The Church’s History Under Cultural Pressure
When sexual sin is exposed, expect opposition to come. That’s what happened to John the Baptist as he called out the sexual sin of Herod. The church of Jesus Christ was founded by Jesus in an age of Greek philosophy, a landscape saturated with pagan idolatry, and during a time when Roman crosses stood upon the hill called Golgotha. The church of Jesus Christ started with the preaching of unlearned fishermen, a tax collector, and a few others in the wake of Jesus’ crucifixion and in the midst of bloodthirsty opposition.
Following the explosive start in Jerusalem, opposition continued to follow the church of Jesus Christ like a black cloud. Even after the conversion of an unlikely convert named Saul of Tarsus, his mission was welcomed with a barrage of attacks from city to city. Nevertheless, even as Paul preached the gospel in sexually perverse cities such as Ephesus where temple prostitution was rampant and normal, the gospel prevailed. The gospel was proclaimed in Corinth, and many sinners came to Christ – including homosexuals (1 Corinthians 6:11).
The sexual revolution of gay marriage is not a new challenge for the church. Like other sins, it has been around for a long time and it’s incapable of stopping the gospel mission of Jesus Christ. The homosexual marriage ruling did not surprise God, dethrone God, silence God, or overrule God. The ruling of the Supreme Court did not change the message, method, or mission of the church. In the end, the gospel will prevail and many homosexuals will bow their knee to Jesus Christ and be washed in His soul cleansing blood.
Homosexual Marriage Will Fulfill Scripture
The jubilation of the homosexual community from this past week will soon give way to the perils of depression, a lack of fulfillment, and ultimately disease. This is the prescription for those who will continue to mock God and resist His plan for marriage, family, and human sexuality (Romans 1:27).

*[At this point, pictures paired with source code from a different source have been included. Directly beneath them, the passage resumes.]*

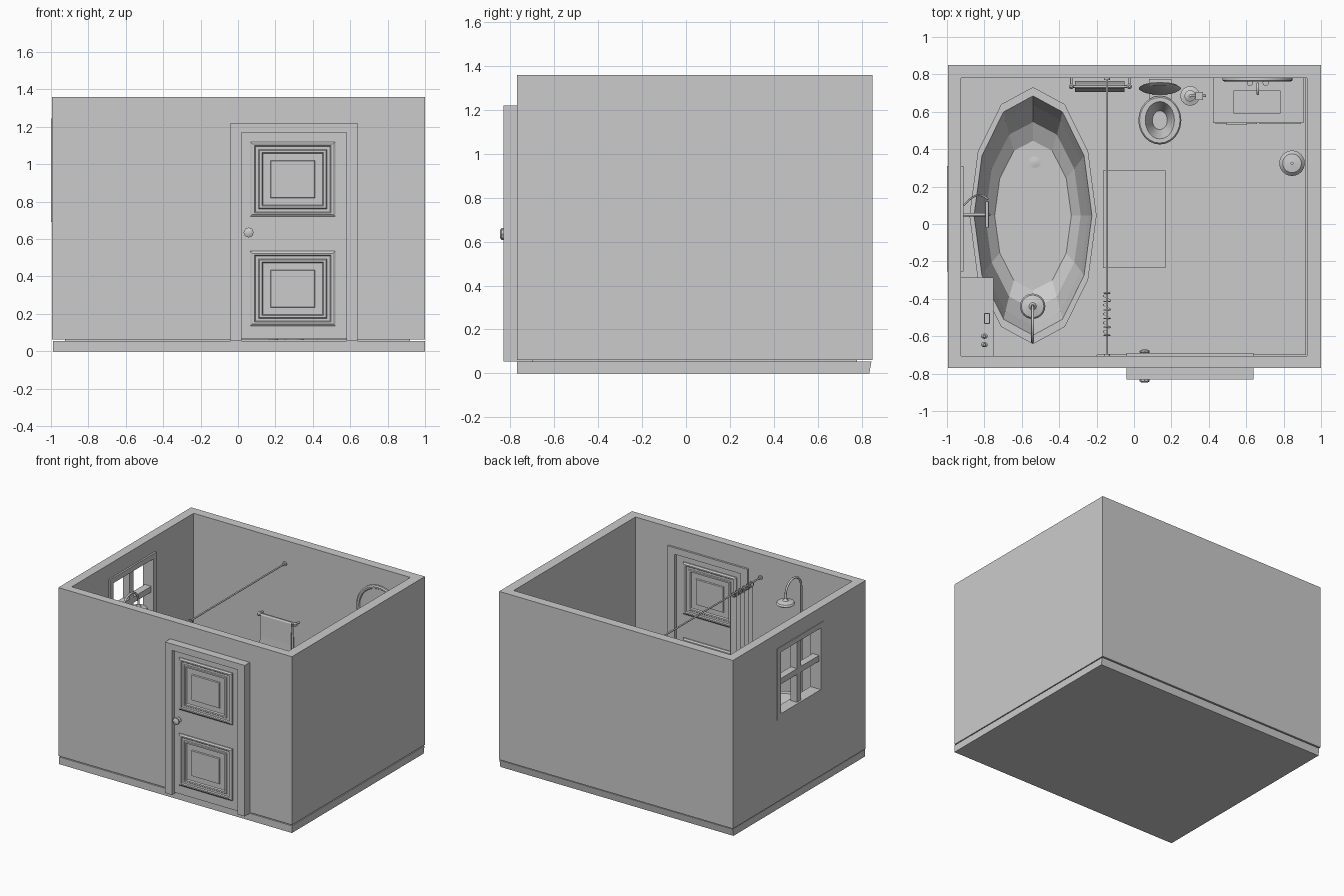
import bpy, bmesh
from math import sin, cos, pi, tau, radians
from mathutils import Vector, Matrix

if "Cube" in bpy.data.objects:
    bpy.data.objects.remove(bpy.data.objects["Cube"], do_unlink=True)

grey = bpy.data.materials.new("plain grey")
grey.use_nodes = True
grey.diffuse_color = (0.6, 0.6, 0.6, 1)
grey.node_tree.nodes["Principled BSDF"].inputs["Base Color"].default_value = (0.6, 0.6, 0.6, 1)


def activate(ob):
    bpy.ops.object.select_all(action='DESELECT')
    ob.select_set(True)
    bpy.context.view_layer.objects.active = ob


def finish(name, bm, smooth=False):
    bmesh.ops.recalc_face_normals(bm, faces=bm.faces)
    mesh = bpy.data.meshes.new(name)
    bm.to_mesh(mesh)
    bm.free()
    mesh.materials.append(grey)
    ob = bpy.data.objects.new(name, mesh)
    bpy.context.collection.objects.link(ob)
    if smooth:
        activate(ob)
        bpy.ops.object.shade_smooth_by_angle(angle=radians(35))
    return ob


def box(name, x, y, z):
    bm = bmesh.new()
    bmesh.ops.create_cube(bm, size=1)
    for v in bm.verts:
        v.co = [a + (b - a) * (c + 0.5) for (a, b), c in zip((x, y, z), v.co)]
    return finish(name, bm)


def loft(name, rings, smooth=False, matrix=None):
    """Skin a stack of point rings and cap both ends."""
    bm = bmesh.new()
    rows = [[bm.verts.new(p) for p in ring] for ring in rings]
    for a, b in zip(rows, rows[1:]):
        for i in range(len(a)):
            j = (i + 1) % len(a)
            bm.faces.new((a[i], a[j], b[j], b[i]))
    bm.faces.new(rows[0])
    bm.faces.new(rows[-1])
    if matrix:
        bm.transform(matrix)
    return finish(name, bm, smooth)


def oval(name, loc, profile, n=24, smooth=True, turn=None):
    """Stack ovals given as (x radius, y radius, height)."""
    rings = [[(rx * cos(tau * i / n), ry * sin(tau * i / n), h) for i in range(n)]
             for rx, ry, h in profile]
    m = Matrix.Translation(loc)
    if turn is not None:
        m = m @ Matrix.Rotation(turn, 4, 'X')
    return loft(name, rings, smooth, m)


def turned(name, loc, profile, n=24, turn=None):
    return oval(name, loc, [(r, r, h) for r, h in profile], n, True, turn)


def tube(name, points, radius):
    data = bpy.data.curves.new(name, 'CURVE')
    data.dimensions = '3D'
    data.bevel_depth = radius
    data.bevel_resolution = 2
    data.use_fill_caps = True
    data.materials.append(grey)
    line = data.splines.new('POLY')
    line.points.add(len(points) - 1)
    for p, co in zip(line.points, points):
        p.co = (*co, 1)
    ob = bpy.data.objects.new(name, data)
    bpy.context.collection.objects.link(ob)
    activate(ob)
    bpy.ops.object.convert(target='MESH')
    bpy.ops.object.shade_smooth_by_angle(angle=radians(50))


def cut(ob, *cutters):
    activate(ob)
    for c in cutters:
        mod = ob.modifiers.new("cut", 'BOOLEAN')
        mod.operation, mod.solver, mod.object = 'DIFFERENCE', 'EXACT', c
        bpy.ops.object.modifier_apply(modifier=mod.name)
    for c in cutters:
        bpy.data.objects.remove(c, do_unlink=True)


# Room shell
base = box("base_slab", (-0.99, 1), (-0.77, 0.845), (0, 0.055))
for v in base.data.vertices:
    if v.co.y > 0 and v.co.z < 0.01:
        v.co.y -= 0.01
walls = box("walls", (-0.995, 1), (-0.77, 0.85), (0.062, 1.36))
cut(walls, box("room_cutter", (-0.925, 0.925), (-0.705, 0.78), (0, 2)),
    box("door_cutter", (0, 0.6), (-1, -0.6), (0, 1.19)),
    box("window_cutter", (-1.2, -0.8), (-0.24, 0.3), (0.7, 1.23)))
box("bath_floor", (-0.925, -0.198), (-0.705, 0.78), (0.05, 0.068))
box("main_floor", (-0.198, 0.919), (-0.7, 0.78), (0.05, 0.064))

# Door frame, leaf, raised panels and knobs
frame = box("door_frame", (-0.04, 0.64), (-0.832, -0.69), (0.055, 1.22))
cut(frame, box("frame_cutter", (0.02, 0.58), (-1, -0.5), (0, 1.17)))
box("door_leaf", (0.02, 0.58), (-0.805, -0.715), (0.065, 1.17))
moulding = [(0, 0), (0, 0.008), (0.012, 0.016), (0.022, 0.016), (0.028, 0.008), (0.045, 0.008),
            (0.05, 0.014), (0.062, 0.014), (0.068, 0.004), (0.108, 0.004), (0.112, 0.012)]
for face, y, way in (("outer", -0.805, -1), ("inner", -0.715, 1)):
    for level, z in (("lower", 0.135), ("upper", 0.72)):
        rings = []
        for inset, d in moulding:
            x0, x1, z0, z1 = 0.065 + inset, 0.52 - inset, z + inset * 0.92, z + 0.4 - inset * 0.92
            rings.append([(px, y + way * d, pz) for px, pz in ((x0, z0), (x1, z0), (x1, z1), (x0, z1))])
        loft(f"{face}_{level}_panel", rings)
    turned(face + "_knob", (0.057, y, 0.635),
           [(0.024, 0), (0.024, 0.006), (0.01, 0.01), (0.01, 0.02), (0.027, 0.027), (0.027, 0.036), (0.015, 0.043)],
           8, turn=-way * pi / 2)

# Window frame with crossed bars
window = box("window_frame", (-1, -0.912), (-0.255, 0.31), (0.69, 1.245))
cut(window, box("window_hole", (-1.2, -0.8), (-0.215, 0.27), (0.73, 1.205)))
box("window_upright", (-0.985, -0.93), (0.003, 0.053), (0.72, 1.21))
box("window_crossbar", (-0.985, -0.93), (-0.22, 0.28), (0.945, 0.99))

# Bathtub with drain
oval("bathtub", (-0.54, 0.045, 0.066),
     [(0.22, 0.44, 0), (0.27, 0.52, 0.1), (0.31, 0.62, 0.3), (0.34, 0.687, 0.34), (0.34, 0.687, 0.36),
      (0.315, 0.64, 0.36), (0.295, 0.59, 0.26), (0.255, 0.5, 0.1), (0.205, 0.4, 0.05)], 12, False)
turned("bath_drain", (-0.53, 0.33, 0.114), [(0.032, 0), (0.032, 0.006), (0.008, 0.01), (0.008, 0.016)])

# Shower pipe and head
arc = [(-0.542, -0.535 - 0.095 * cos(pi * i / 14), 1.25 + 0.095 * sin(pi * i / 14)) for i in range(15)]
tube("shower_pipe", [(-0.542, -0.63, 0.42)] + arc + [(-0.542, -0.44, 1.21)], 0.008)
turned("shower_head", (-0.542, -0.44, 1.18), [(0.06, 0), (0.068, 0.008), (0.06, 0.02), (0.02, 0.03), (0.01, 0.045)])

# Bath tap, crossbar and hose
tube("bath_tap_pipe", [(-0.92, 0.05, 0.52), (-0.79, 0.05, 0.52), (-0.775, 0.05, 0.49)], 0.009)
tube("bath_tap_bar", [(-0.785, -0.02, 0.54), (-0.785, 0.12, 0.54)], 0.009)
tube("bath_hose", [(-0.91 + 0.13 * t / 8, 0.1 + 0.055 * sin(pi * 0.8 * t / 8), 0.46 + 0.08 * t / 8) for t in range(9)], 0.005)

# Corner shelf with soap dish and bottles
box("corner_shelf", (-0.925, -0.752), (-0.705, -0.285), (0.5, 0.53))
dish = box("soap_dish", (-0.803, -0.77), (-0.535, -0.475), (0.53, 0.55))
cut(dish, box("dish_cutter", (-0.797, -0.776), (-0.528, -0.482), (0.538, 0.6)))
for i, y in enumerate((-0.6, -0.645)):
    oval(f"bottle_{i + 1}", (-0.8, y, 0.53), [(0.018, 0.014, 0), (0.018, 0.014, 0.08), (0.007, 0.007, 0.09), (0.007, 0.007, 0.11)], 16)

# Curtain rail, rings and gathered curtain
tube("curtain_rail", [(-0.145, -0.705, 1.18), (-0.145, 0.78, 1.18)], 0.006)
for side, y, turn in (("front", -0.705, -pi / 2), ("back", 0.78, pi / 2)):
    turned(f"rail_mount_{side}", (-0.145, y, 1.18), [(0.016, 0), (0.016, 0.01)], 16, turn)
for i in range(6):
    tube(f"curtain_ring_{i + 1}", [(-0.145 + 0.016 * cos(tau * k / 12), -0.37 - 0.045 * i, 1.172 + 0.018 * sin(tau * k / 12))
                                   for k in range(13)], 0.003)
wave = [(-0.145 + 0.02 * cos(tau * i / 12), -0.36 - 0.24 * i / 60) for i in range(61)]
outline = [(x - 0.002, y) for x, y in wave] + [(x + 0.002, y) for x, y in reversed(wave)]
loft("curtain", [[(x, y, z) for x, y in outline] for z in (0.13, 1.16)], True)

# Towel rail and hanging towel
tube("towel_rail", [(-0.34, 0.735, 0.76), (-0.02, 0.735, 0.76)], 0.007)
for side, x in (("right", -0.335), ("left", -0.025)):
    tube(f"towel_post_{side}", [(x, 0.735, 0.76), (x, 0.78, 0.76)], 0.007)
    turned(f"towel_knob_{side}", (x, 0.735, 0.745), [(0.006, 0), (0.014, 0.008), (0.014, 0.02), (0.006, 0.03)], 12)
half = [(0.03, 0.42), (0.018, 0.6), (0.012, 0.76), (0.006, 0.771)]
outer = [(0.735 - d, z) for d, z in half] + [(0.735 + d, z) for d, z in reversed(half)]
inner = [(0.735 + d * 0.65, z - 0.003) for d, z in half] + [(0.735 - d * 0.65, z - 0.003) for d, z in reversed(half)]
loft("towel", [[(x, y, z) for y, z in outer + inner] for x in (-0.315, -0.05)])

# Bath mat
box("bath_mat", (-0.165, 0.168), (-0.235, 0.287), (0.06, 0.075))

# Toilet bowl with seat and raised lid
oval("toilet_bowl", (0.138, 0.555, 0.064),
     [(0.075, 0.09, 0), (0.06, 0.08, 0.06), (0.075, 0.09, 0.12), (0.108, 0.122, 0.2), (0.115, 0.13, 0.24),
      (0.108, 0.122, 0.25), (0.078, 0.1, 0.25), (0.07, 0.092, 0.235), (0.04, 0.05, 0.13)])
box("toilet_back", (0.08, 0.2), (0.64, 0.775), (0.064, 0.28))
oval("toilet_lid", (0.138, 0.725, 0.42), [(0.1, 0.125, -0.008), (0.113, 0.135, 0), (0.1, 0.125, 0.008)], turn=radians(78))

# Toilet brush stand with paper arm
turned("brush_stand", (0.3, 0.685, 0.064), [(0.052, 0), (0.052, 0.012), (0.03, 0.02), (0.03, 0.12), (0.008, 0.13), (0.008, 0.27)])
tube("stand_arm", [(0.3, 0.685, 0.33), (0.385, 0.685, 0.33)], 0.007)
box("stand_grip", (0.33, 0.37), (0.663, 0.707), (0.3, 0.345))

# Vanity with basin, doors and tap
vanity = box("vanity", (0.422, 0.905), (0.54, 0.78), (0.064, 0.5))
cut(vanity, box("basin_cutter", (0.535, 0.78), (0.592, 0.715), (0.42, 0.6)))
for i, x in enumerate((0.435, 0.67)):
    box(f"vanity_door_{i + 1}", (x, x + 0.222), (0.534, 0.545), (0.09, 0.46))
box("hand_towel", (0.495, 0.605), (0.528, 0.545), (0.28, 0.47))
tube("basin_tap", [(0.662, 0.75, 0.5), (0.662, 0.75, 0.57), (0.662, 0.735, 0.59), (0.662, 0.71, 0.59), (0.662, 0.695, 0.57)], 0.007)
for side, x in (("right", 0.62), ("left", 0.704)):
    turned(f"tap_handle_{side}", (x, 0.755, 0.5), [(0.008, 0), (0.008, 0.03), (0.017, 0.034), (0.017, 0.045)], 10)

# Round mirror
turned("mirror", (0.66, 0.78, 1.04),
       [(0.188, 0), (0.188, 0.012), (0.178, 0.018), (0.165, 0.016), (0.16, 0.008)], 32, pi / 2)

# Waste bin
turned("waste_bin", (0.845, 0.325, 0.064), [(0.055, 0), (0.068, 0.2), (0.068, 0.215), (0.05, 0.235), (0.008, 0.24), (0.008, 0.252)])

As the very Scriptures that the homosexual community vehemently reject are fulfilled in the brokenness of the homosexual lifestyle, God will take those horrible realities and use them to validate His truth about family and marriage. More importantly, God will raise up preachers who will preach the truth and even in an age of where sin is normalized and the Word of God trivialized, sinners will call out to Christ and be set free from the bondage of their sin.
In short, the church of Jesus Christ will continue to grow – even in the midst of a sexual revolution. God’s plan will not be stopped and the beauty of the gospel will become more attractive than anything this world has to offer. The church’s mission will prevail because the church’s mission is not heterosexuality, it’s the gospel. Hell is filled with heterosexuals and homosexuals. It is the mission of the church to bring people to faith in Christ, and when sinners submit to Christ as King, they are released from the power of their sins and experience freedom in Christ. This is true for all sinners – including homosexuals. The church of Jesus Christ will prevail for the glory of God.